## How to complete this task:
Filter the records below down to lines containing "boxes".

[Items from a data source]
= = = = = = =

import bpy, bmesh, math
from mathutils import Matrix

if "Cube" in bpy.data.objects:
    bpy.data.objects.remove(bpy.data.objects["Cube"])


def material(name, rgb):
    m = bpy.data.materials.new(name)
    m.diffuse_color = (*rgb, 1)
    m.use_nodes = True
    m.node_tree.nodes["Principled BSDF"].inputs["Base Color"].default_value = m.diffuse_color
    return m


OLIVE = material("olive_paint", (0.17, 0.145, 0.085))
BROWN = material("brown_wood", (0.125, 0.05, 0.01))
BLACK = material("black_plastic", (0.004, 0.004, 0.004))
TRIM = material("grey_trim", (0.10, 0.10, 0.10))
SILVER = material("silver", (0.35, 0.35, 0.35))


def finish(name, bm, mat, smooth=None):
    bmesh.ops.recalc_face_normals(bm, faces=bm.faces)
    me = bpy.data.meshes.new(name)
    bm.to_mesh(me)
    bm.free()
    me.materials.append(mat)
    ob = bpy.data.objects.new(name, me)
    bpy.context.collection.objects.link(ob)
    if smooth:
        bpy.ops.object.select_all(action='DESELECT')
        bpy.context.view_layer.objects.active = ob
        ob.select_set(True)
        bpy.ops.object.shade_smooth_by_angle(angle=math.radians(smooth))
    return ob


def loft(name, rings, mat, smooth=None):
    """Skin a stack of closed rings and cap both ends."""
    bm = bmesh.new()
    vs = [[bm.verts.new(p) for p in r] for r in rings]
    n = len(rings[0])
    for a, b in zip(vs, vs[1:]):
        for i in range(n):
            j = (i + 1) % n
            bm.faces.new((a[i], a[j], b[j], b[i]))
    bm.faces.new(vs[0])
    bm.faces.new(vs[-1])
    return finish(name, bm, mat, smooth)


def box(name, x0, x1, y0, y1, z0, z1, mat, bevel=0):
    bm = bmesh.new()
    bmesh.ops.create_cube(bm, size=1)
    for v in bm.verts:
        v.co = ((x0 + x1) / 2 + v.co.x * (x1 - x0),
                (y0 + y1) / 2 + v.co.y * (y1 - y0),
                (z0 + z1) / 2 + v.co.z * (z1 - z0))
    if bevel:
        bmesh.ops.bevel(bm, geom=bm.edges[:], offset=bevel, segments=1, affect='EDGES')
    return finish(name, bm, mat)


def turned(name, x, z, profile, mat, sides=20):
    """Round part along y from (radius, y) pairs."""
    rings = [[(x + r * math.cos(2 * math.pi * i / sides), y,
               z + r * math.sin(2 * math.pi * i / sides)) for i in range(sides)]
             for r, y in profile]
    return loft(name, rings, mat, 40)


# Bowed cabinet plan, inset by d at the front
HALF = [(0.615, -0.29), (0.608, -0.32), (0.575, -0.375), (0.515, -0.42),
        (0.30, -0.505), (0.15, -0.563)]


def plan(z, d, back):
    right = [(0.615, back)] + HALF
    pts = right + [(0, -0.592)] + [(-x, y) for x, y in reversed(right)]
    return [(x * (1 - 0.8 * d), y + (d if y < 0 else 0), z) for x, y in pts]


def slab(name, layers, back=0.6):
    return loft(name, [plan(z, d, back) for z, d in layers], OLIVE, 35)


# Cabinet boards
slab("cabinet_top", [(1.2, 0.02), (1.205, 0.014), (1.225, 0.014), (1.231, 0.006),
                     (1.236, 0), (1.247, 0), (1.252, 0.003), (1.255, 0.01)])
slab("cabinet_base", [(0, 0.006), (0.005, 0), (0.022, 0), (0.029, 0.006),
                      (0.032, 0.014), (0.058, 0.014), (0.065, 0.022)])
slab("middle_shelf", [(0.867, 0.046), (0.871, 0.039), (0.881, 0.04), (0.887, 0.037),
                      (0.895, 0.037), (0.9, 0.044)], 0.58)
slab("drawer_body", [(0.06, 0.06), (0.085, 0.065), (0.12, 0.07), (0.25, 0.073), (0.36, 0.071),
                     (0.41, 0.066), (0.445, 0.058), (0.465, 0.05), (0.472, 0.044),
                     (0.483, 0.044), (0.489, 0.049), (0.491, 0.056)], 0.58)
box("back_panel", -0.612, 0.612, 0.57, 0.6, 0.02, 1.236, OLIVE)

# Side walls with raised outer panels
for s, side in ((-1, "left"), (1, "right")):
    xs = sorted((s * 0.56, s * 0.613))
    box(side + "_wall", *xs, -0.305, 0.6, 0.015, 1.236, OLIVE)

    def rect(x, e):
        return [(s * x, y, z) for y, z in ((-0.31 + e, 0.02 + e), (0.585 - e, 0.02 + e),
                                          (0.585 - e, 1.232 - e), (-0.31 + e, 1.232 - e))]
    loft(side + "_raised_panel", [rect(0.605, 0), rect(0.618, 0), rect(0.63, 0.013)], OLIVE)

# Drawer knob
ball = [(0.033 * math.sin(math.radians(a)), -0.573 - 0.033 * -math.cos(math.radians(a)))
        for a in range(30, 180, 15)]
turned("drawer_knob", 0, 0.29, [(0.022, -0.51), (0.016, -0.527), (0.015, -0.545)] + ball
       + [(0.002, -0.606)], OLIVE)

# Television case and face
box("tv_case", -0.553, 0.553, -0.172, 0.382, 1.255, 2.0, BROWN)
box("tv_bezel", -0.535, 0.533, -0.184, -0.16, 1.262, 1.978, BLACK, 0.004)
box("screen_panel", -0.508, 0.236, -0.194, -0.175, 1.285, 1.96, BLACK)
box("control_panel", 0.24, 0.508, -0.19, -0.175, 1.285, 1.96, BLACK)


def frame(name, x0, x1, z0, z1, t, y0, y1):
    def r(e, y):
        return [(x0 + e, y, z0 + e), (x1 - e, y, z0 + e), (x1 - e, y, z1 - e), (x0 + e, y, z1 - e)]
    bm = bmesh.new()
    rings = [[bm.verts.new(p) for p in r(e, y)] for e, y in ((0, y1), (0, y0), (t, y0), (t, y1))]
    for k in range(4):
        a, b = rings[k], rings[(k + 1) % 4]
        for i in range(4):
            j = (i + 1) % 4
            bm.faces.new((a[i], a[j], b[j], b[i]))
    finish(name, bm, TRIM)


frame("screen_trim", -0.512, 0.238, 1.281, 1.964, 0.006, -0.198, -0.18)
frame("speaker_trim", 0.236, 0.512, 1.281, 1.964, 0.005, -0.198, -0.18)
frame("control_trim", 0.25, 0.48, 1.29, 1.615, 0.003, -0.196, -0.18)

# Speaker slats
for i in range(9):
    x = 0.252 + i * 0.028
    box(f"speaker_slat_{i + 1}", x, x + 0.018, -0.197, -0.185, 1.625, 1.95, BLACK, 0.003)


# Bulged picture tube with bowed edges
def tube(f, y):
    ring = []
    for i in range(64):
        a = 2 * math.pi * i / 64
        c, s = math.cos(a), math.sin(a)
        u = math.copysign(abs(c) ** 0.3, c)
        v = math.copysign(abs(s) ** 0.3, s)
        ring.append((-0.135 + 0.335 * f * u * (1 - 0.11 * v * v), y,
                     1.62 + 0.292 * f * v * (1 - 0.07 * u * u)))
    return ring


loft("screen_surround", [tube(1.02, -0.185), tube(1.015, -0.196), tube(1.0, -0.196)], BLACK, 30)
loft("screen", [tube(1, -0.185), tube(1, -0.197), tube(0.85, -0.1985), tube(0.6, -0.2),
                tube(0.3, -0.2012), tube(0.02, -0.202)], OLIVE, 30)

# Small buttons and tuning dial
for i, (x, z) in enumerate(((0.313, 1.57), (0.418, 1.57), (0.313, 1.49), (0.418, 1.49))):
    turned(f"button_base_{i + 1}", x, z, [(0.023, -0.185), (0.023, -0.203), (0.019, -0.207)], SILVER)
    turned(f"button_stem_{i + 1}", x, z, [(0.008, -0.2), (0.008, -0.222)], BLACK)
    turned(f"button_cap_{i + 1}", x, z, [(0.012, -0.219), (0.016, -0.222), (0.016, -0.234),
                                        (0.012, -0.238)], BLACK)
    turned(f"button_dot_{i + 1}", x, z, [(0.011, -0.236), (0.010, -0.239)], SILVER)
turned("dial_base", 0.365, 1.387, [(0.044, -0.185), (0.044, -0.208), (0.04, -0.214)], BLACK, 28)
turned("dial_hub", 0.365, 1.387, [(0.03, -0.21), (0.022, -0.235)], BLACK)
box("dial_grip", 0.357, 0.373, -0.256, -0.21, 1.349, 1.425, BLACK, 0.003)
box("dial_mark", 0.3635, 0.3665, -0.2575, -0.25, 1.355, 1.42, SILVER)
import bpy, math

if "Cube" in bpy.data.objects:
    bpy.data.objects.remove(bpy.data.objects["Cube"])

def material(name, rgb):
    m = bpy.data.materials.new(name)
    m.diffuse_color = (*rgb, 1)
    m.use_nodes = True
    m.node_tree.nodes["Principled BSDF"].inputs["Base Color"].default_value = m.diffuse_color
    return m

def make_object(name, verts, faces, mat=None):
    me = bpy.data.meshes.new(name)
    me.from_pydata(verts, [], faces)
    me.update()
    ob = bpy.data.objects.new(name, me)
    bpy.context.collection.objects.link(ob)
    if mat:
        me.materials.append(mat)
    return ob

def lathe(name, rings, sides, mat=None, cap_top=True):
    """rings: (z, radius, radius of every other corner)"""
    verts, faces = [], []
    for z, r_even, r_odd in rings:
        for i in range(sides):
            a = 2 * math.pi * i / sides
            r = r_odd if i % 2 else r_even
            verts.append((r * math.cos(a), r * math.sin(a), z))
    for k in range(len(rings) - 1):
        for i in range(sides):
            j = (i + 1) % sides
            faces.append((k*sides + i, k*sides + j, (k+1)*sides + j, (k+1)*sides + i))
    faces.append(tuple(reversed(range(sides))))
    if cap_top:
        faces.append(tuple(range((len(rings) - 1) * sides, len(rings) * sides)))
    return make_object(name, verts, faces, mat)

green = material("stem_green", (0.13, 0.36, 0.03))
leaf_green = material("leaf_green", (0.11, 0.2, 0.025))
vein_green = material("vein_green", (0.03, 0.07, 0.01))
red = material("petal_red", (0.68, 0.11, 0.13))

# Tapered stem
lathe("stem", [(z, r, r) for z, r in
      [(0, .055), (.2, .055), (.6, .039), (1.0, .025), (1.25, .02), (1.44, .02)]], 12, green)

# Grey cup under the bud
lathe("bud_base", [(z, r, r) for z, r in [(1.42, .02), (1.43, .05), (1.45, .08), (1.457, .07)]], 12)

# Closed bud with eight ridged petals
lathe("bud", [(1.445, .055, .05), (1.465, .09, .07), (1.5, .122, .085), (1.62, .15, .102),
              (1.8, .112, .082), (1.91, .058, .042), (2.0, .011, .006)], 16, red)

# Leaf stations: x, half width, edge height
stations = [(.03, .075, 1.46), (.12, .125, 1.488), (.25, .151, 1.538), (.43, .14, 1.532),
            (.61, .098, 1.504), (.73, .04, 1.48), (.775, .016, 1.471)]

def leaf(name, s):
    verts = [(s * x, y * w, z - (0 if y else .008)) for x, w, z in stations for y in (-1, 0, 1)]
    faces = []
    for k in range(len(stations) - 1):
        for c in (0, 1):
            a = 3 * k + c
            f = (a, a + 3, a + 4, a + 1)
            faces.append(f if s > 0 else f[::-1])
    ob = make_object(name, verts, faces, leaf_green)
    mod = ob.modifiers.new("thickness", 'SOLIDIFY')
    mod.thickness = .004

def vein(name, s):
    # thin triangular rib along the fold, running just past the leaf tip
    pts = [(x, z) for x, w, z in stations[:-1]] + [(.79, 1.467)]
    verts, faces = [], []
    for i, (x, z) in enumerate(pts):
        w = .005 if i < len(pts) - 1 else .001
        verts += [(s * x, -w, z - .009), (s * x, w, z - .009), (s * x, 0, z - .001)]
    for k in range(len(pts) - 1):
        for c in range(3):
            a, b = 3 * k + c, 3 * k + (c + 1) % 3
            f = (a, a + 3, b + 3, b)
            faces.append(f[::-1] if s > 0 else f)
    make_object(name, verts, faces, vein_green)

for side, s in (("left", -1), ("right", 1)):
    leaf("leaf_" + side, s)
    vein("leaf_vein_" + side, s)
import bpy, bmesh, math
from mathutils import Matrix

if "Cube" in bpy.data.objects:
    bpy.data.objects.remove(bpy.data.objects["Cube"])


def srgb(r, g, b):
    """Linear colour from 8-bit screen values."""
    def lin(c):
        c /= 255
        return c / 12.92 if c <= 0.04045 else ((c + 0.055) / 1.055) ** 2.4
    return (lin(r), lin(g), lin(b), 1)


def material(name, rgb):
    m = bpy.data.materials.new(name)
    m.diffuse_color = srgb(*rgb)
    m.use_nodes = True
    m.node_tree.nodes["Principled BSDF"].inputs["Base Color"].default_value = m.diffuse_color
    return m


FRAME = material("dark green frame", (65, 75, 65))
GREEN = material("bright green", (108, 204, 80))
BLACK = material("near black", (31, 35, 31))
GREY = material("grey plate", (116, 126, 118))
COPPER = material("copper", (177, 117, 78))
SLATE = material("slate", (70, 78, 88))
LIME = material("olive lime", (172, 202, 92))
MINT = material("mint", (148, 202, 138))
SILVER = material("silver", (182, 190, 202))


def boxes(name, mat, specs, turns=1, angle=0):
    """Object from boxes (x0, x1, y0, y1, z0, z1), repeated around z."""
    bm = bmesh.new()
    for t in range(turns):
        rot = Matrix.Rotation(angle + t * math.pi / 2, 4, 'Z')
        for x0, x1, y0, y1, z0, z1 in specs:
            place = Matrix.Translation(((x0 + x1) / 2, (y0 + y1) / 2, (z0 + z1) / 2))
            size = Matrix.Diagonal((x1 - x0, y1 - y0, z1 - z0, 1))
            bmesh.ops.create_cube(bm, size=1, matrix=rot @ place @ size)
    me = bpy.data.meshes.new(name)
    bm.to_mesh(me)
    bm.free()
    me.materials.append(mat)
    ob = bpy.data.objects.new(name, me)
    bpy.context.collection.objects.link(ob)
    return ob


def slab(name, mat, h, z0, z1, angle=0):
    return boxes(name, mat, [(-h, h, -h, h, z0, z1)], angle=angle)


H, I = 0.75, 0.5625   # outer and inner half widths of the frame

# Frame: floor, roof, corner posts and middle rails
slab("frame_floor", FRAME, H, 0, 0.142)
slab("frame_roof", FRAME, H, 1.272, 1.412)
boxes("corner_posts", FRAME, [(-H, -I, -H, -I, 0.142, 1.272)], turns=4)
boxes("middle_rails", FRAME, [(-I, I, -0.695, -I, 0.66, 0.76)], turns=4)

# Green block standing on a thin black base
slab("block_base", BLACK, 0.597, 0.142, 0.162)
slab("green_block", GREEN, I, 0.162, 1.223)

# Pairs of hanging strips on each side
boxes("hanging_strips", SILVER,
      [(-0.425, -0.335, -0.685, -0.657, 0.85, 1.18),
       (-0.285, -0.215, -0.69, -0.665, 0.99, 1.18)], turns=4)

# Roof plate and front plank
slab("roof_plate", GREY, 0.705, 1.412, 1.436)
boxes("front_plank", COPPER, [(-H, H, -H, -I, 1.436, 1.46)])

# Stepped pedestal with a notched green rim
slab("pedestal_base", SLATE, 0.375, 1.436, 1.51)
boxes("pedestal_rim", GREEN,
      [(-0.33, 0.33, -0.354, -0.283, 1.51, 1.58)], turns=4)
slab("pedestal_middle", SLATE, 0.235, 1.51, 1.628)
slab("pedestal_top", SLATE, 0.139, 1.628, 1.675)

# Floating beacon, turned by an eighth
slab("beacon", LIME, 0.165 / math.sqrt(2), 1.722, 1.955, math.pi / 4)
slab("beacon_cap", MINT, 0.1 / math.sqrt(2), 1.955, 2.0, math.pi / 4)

= = = = = = =

## Answer space:
def boxes(name, mat, specs, turns=1, angle=0):
    """Object from boxes (x0, x1, y0, y1, z0, z1), repeated around z."""
    return boxes(name, mat, [(-h, h, -h, h, z0, z1)], angle=angle)
boxes("corner_posts", FRAME, [(-H, -I, -H, -I, 0.142, 1.272)], turns=4)
boxes("middle_rails", FRAME, [(-I, I, -0.695, -I, 0.66, 0.76)], turns=4)
boxes("hanging_strips", SILVER,
boxes("front_plank", COPPER, [(-H, H, -H, -I, 1.436, 1.46)])
boxes("pedestal_rim", GREEN,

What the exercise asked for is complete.